But Green MP, Chloe Swarbrick, argued that the VCF changes did not “go far enough”.
“… because it allows for, for example, the opening of a window where there is per chance, in some distant future, an oscillation of Government and other parties find themselves in charge of the reins of this country, that we may end up with an unfortunate situation like what we’re presently seeing with the State-sanctioned investment in fossil fuels under ACC at present—that billion dollars which is presently invested in those fossil fuels,” Swarbrick told parliament. “It is quite simple. As we all know, every Parliament is sovereign unto itself to change those directions, which any Government may give.”
She earlier called for the government to force the Accident Compensation Corporation (ACC) fund to sell down all its fossil fuel investments.
Despite the National objections, all members bar one – Act Party’s David Seymour – voted for the VCF legislation as is.
Seymour said “this abomination of a bill — [is] a house of cards built on a series of fallacies”.
“… in a pathetic series of contributions in this debate over the last few minutes and hours, we have heard absolutely no justification, logic, or explanation for why taking $300 million of taxpayers’ money and putting it into a venture investment fund is going to help us achieve that goal,” he said.
The VCF is expected to be in operation by next June, funded by $240 million of contributions originally intended for the NZS and $60 million of NZVIF money.

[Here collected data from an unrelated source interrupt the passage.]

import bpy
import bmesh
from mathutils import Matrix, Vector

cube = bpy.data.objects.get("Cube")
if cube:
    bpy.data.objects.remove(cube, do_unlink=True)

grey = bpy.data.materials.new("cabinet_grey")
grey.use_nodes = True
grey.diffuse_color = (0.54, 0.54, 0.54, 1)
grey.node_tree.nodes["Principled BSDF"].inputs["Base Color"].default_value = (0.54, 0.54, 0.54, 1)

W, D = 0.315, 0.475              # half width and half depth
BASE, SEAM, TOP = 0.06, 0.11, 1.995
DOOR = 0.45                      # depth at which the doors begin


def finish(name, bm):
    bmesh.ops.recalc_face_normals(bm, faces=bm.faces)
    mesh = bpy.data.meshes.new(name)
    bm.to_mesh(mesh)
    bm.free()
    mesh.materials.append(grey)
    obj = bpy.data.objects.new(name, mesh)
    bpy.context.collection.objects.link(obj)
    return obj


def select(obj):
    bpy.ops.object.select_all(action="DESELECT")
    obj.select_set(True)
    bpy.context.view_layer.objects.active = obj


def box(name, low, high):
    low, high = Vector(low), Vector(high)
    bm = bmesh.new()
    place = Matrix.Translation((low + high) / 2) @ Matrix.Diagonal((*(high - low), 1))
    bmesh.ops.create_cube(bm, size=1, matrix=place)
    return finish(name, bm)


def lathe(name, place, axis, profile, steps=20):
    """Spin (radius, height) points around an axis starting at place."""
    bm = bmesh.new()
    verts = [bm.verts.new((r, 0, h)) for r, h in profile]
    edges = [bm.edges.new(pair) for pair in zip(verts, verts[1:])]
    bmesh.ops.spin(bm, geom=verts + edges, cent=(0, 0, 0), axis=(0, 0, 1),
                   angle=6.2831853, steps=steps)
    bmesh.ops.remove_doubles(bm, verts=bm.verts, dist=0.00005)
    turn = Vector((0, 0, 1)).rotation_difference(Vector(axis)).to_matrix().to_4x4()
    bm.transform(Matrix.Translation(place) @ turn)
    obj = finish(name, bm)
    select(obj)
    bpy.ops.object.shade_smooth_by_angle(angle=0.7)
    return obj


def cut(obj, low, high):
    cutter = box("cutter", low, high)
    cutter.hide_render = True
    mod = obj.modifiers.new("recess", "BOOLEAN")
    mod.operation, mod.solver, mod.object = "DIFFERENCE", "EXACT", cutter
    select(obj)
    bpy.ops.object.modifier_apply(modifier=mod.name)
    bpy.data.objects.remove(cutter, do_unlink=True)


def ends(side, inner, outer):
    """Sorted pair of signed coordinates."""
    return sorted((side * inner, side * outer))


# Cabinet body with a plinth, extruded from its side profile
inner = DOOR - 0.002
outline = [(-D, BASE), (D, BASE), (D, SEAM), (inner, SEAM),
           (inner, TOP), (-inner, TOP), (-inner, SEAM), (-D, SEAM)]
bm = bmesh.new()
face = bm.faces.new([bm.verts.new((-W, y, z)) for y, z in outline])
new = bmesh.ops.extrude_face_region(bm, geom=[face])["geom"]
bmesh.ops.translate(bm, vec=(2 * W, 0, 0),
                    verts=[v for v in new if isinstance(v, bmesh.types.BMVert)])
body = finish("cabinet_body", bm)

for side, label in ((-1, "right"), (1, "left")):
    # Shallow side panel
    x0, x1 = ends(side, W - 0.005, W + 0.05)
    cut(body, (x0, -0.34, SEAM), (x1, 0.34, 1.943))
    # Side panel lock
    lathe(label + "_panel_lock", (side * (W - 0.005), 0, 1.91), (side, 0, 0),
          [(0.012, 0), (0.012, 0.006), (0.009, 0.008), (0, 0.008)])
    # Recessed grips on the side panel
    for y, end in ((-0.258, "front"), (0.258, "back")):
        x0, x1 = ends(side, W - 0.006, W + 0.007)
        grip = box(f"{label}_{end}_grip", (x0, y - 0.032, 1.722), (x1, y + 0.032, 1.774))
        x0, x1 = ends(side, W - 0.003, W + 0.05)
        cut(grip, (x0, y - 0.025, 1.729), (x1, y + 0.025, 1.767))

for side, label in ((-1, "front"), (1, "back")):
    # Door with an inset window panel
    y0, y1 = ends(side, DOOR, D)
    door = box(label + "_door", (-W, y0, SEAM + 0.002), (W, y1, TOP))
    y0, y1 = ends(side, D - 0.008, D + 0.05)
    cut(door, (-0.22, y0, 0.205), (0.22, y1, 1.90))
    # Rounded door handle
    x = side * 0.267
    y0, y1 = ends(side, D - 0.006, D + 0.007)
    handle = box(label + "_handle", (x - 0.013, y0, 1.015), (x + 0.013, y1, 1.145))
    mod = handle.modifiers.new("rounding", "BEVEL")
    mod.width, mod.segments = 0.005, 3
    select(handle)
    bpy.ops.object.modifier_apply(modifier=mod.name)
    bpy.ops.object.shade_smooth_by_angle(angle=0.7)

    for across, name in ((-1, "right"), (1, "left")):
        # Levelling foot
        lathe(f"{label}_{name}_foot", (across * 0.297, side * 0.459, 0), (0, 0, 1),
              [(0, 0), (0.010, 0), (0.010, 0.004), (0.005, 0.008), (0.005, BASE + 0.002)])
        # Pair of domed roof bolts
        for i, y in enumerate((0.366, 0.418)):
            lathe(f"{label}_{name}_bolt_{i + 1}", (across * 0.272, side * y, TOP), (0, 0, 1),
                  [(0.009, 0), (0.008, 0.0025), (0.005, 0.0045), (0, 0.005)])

In addition to the last-minute amendments, the VCF bill was split into two parts with the necessary NZS governance changes shunted into the New Zealand Superannuation and Retirement Income Amendment Bill.